Before a company can improve its EH&S program, senior management must commit to EH&S, and adequate EH&S resources must be available and in place. You cannot design an effective EH&S system if you are always in “reactive mode.” It takes perseverance to develop and execute an EH&S system.

You must also set forth concrete goals as well as an established standard and audit for compliance so that you know where you want your EH&S program to be at the end of the day. One of your most important goals should be to run your operation beyond compliance.


Daniel Helman is the Corporate Director of Environmental Health and Safety (EH&S) for the Babcock & Wilcox Company in Barberon, Ohio. Helman is responsible for all aspects of EH&S practices, risk management and workers’ compensation throughout the company’s operating locations, and he is also credited with creating a company-wide EH&S Management Program that has minimized risk and increased shareholder value.

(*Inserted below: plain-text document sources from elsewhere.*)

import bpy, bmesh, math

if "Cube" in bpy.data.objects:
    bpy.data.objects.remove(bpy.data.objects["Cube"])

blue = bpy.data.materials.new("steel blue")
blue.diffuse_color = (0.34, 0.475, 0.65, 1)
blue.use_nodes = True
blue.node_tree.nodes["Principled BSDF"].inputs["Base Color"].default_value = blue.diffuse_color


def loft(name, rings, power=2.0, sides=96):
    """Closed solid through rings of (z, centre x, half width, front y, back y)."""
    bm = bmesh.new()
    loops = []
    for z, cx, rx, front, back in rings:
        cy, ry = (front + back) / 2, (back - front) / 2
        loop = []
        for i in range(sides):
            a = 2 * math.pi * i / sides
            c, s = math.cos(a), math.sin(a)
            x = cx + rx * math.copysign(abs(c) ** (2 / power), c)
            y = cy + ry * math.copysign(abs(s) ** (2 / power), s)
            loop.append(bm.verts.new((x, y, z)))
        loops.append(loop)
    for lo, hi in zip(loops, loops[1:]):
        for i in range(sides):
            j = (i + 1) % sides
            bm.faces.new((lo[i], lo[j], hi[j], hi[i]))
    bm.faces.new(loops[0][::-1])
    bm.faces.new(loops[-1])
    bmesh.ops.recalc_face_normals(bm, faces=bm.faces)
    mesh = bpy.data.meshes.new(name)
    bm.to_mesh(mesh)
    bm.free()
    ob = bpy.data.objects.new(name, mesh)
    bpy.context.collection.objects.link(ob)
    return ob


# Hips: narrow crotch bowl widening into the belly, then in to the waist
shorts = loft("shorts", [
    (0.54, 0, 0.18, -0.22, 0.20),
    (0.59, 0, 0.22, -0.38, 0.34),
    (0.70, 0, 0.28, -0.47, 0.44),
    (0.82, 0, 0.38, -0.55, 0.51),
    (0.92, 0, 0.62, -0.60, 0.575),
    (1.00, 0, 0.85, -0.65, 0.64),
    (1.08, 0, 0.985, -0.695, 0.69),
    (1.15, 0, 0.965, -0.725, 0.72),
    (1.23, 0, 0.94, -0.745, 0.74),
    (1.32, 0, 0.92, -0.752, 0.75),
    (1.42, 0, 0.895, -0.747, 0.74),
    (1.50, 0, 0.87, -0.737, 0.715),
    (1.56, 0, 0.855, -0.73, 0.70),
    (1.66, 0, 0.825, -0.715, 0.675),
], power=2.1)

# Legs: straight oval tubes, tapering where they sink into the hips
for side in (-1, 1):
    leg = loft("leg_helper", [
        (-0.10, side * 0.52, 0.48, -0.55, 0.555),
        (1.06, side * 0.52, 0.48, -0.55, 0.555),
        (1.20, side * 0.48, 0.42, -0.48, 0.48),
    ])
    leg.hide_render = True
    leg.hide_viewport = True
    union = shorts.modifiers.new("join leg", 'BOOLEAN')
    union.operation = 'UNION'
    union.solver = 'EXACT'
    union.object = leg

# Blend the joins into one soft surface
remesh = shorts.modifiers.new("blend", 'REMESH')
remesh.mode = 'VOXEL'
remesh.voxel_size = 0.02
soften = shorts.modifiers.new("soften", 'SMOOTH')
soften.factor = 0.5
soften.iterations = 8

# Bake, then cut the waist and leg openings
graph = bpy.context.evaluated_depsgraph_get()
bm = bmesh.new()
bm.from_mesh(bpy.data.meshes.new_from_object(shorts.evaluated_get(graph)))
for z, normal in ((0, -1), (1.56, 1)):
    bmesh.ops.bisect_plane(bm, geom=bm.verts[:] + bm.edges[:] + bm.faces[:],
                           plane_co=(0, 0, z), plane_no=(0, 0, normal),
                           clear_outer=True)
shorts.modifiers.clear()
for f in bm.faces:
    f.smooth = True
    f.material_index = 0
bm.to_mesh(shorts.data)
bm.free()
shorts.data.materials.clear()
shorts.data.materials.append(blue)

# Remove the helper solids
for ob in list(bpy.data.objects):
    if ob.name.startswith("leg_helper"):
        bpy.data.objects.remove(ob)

Helman has held several EH&S leadership positions throughout his professional career, including Corporate Director of Health and Safety for GAF Materials Corporation, Corporate Director of Environmental Health and Safety for Werner Company, Global Manager of EH&S for Monroe Auto Equipment Company and EH&S Supervisor at PPG Industries, Inc. In addition, he has taught health and safety courses at Kent State University and at Richland Community College.

Helman is a Certified Industrial Hygienist (CIH), a Certified Safety Professional (CSP), a Certified Hazardous Materials Manager (CHMM), a Registered Environmental Manager (REM) and a

Certified Safety and Health Manager (CSHM).

He is also a member of the following organizations:

  • Academy of Certified Hazardous Materials Managers (ACHMM)
  • Air and Waste Management Association (AWMA)
  • American Industrial Hygiene Association (AIHA)
  • American Society of Safety Engineers (ASSE)
  • National Fire Protection Association (NFPA)
  • National Registry of Environmental Professionals (NREP)
  • National Safety Management Society (NSMS)
  • World Safety Organization (WSO)

Helman holds a bachelor of science degree in safety sciences from Indiana University of Pennsylvania and a master of science degree in industrial hygiene from the Medical College of Ohio.